(Work item): When a line of the records contains "import", copy it.

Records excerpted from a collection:

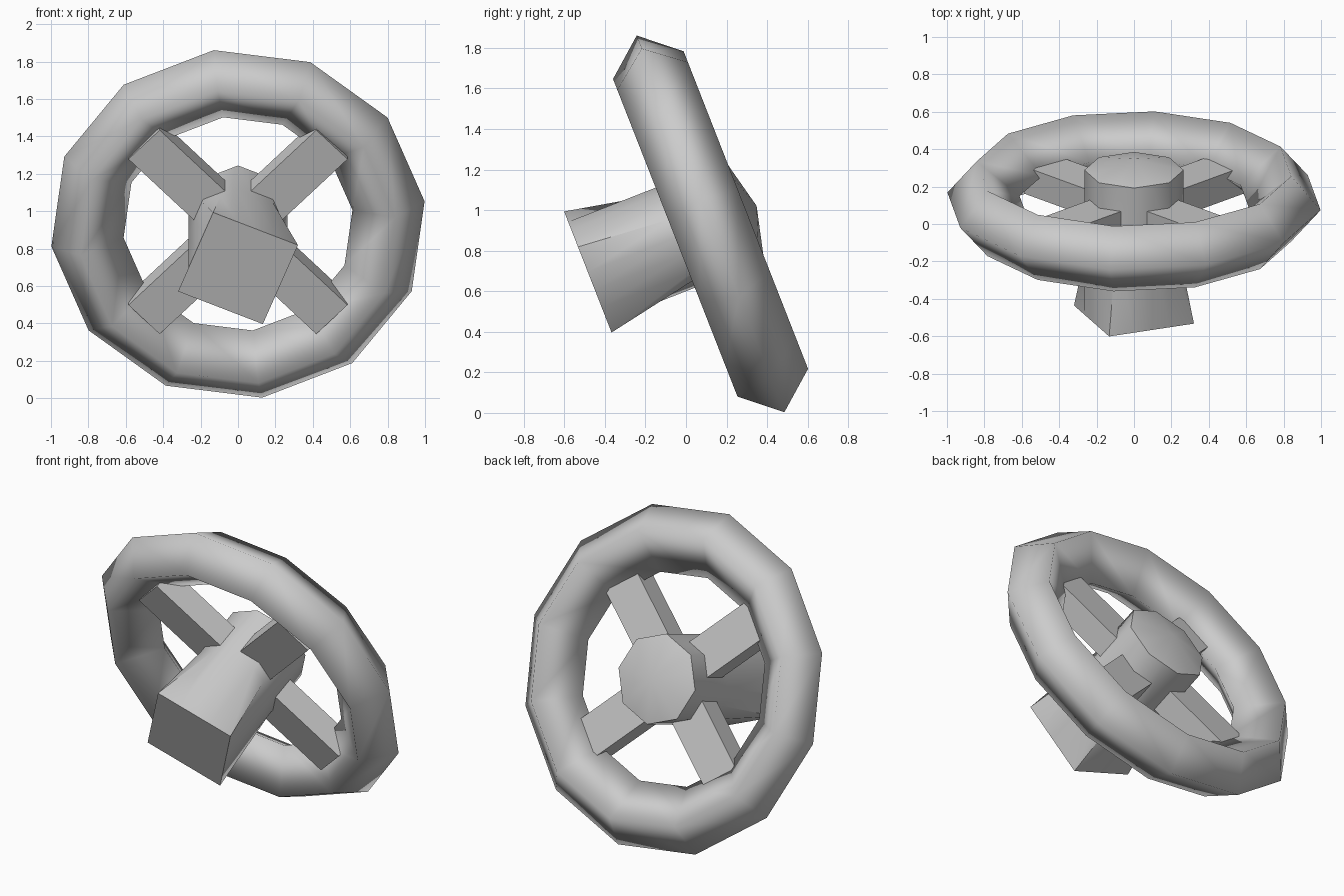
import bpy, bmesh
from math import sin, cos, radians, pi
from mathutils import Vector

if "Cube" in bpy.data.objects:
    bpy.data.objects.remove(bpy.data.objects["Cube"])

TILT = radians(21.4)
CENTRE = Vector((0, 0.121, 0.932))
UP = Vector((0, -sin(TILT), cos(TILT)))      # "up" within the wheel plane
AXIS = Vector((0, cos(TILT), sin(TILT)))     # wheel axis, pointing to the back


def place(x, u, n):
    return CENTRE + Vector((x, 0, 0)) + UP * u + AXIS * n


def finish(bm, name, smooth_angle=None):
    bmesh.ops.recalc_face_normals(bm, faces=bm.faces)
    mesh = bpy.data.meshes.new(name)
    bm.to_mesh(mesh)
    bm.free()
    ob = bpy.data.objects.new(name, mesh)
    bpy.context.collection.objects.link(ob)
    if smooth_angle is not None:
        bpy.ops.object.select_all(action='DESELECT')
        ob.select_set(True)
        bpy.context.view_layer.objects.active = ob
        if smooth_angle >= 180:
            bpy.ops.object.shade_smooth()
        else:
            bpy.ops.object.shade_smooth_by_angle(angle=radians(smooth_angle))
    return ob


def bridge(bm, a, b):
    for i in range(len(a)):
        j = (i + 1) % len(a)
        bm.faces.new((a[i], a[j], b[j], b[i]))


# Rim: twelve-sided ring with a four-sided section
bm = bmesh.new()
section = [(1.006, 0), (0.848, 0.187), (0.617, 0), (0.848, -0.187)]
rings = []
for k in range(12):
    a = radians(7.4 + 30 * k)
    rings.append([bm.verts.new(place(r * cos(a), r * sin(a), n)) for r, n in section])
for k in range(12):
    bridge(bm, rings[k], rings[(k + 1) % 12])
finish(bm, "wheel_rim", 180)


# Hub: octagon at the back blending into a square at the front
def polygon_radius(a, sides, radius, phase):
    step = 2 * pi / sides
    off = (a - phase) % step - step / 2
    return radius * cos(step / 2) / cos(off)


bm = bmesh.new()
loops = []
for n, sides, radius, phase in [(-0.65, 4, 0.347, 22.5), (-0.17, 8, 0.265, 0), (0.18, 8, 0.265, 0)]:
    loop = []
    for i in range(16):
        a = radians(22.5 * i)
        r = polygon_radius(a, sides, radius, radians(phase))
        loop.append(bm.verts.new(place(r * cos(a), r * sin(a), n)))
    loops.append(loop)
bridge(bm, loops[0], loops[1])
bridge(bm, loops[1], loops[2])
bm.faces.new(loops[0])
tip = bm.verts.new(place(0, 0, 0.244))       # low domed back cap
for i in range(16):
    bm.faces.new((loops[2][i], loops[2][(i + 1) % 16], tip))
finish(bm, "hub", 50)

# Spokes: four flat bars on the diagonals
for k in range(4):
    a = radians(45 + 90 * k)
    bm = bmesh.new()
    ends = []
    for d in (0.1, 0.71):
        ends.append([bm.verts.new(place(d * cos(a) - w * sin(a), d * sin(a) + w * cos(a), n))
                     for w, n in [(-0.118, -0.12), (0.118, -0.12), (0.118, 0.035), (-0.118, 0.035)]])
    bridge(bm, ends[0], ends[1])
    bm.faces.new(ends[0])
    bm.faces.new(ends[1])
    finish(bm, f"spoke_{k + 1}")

---

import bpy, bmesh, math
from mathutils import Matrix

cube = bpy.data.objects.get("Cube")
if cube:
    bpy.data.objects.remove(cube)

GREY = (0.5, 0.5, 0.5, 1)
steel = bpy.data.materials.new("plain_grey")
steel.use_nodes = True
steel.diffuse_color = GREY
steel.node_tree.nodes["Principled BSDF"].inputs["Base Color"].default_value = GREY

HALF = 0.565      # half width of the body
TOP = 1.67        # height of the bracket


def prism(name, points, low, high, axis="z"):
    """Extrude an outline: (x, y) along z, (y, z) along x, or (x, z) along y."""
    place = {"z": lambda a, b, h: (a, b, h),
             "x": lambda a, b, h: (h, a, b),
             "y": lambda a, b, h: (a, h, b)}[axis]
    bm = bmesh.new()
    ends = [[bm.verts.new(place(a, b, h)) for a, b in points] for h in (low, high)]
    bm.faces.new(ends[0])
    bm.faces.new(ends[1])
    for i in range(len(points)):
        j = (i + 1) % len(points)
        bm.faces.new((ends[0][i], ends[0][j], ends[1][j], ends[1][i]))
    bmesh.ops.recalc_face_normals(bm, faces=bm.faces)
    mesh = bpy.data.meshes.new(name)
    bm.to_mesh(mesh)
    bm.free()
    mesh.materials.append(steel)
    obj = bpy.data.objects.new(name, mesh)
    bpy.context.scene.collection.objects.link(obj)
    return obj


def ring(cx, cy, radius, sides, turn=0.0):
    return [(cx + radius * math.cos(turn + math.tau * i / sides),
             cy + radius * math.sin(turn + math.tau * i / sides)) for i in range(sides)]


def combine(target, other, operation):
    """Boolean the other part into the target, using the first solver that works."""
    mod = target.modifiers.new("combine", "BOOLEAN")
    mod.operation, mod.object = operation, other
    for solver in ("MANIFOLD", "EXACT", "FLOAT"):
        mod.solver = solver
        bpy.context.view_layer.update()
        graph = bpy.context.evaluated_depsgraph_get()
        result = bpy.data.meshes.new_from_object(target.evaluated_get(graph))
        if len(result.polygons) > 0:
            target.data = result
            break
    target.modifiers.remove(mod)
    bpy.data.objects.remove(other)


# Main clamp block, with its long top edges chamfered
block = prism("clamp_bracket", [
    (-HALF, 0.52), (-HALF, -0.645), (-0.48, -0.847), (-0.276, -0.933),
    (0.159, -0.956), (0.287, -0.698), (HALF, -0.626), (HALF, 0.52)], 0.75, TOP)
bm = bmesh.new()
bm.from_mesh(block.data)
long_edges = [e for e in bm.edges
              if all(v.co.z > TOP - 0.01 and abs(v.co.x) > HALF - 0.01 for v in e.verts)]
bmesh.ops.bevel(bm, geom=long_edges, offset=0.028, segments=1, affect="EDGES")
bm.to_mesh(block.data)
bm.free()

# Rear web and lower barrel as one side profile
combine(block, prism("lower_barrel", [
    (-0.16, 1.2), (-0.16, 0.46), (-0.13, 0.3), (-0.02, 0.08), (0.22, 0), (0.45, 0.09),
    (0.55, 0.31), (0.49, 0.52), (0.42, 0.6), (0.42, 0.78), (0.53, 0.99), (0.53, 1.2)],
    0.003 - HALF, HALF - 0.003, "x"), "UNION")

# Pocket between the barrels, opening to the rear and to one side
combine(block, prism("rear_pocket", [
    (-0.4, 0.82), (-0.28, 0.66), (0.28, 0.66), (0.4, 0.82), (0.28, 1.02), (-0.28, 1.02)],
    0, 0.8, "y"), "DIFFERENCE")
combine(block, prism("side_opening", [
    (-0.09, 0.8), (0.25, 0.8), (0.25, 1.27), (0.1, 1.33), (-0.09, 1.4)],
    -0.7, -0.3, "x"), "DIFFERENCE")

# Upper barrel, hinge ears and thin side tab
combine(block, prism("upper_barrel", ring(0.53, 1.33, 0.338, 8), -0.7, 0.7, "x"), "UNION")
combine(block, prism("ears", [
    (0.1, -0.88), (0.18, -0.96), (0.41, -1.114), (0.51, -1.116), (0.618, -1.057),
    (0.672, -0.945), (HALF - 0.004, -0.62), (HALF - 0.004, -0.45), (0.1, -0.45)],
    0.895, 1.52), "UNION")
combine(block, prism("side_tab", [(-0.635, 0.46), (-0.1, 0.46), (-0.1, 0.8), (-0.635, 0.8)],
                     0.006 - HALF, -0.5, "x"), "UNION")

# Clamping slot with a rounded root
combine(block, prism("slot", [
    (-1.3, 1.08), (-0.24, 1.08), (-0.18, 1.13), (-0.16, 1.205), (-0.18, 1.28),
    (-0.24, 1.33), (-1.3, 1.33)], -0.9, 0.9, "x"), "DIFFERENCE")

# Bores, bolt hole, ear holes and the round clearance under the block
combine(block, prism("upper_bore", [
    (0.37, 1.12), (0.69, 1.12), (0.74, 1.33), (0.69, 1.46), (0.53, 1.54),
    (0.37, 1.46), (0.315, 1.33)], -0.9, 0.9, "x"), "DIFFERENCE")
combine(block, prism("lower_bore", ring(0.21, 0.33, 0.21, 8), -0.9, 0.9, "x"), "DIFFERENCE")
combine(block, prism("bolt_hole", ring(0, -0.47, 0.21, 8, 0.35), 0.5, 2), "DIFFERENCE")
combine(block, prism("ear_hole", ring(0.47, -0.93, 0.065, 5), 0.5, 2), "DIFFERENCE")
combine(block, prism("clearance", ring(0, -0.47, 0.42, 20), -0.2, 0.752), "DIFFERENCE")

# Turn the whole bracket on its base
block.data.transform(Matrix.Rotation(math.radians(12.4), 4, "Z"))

(Written answer):
import bpy, bmesh
from math import sin, cos, radians, pi
from mathutils import Vector
import bpy, bmesh, math
from mathutils import Matrix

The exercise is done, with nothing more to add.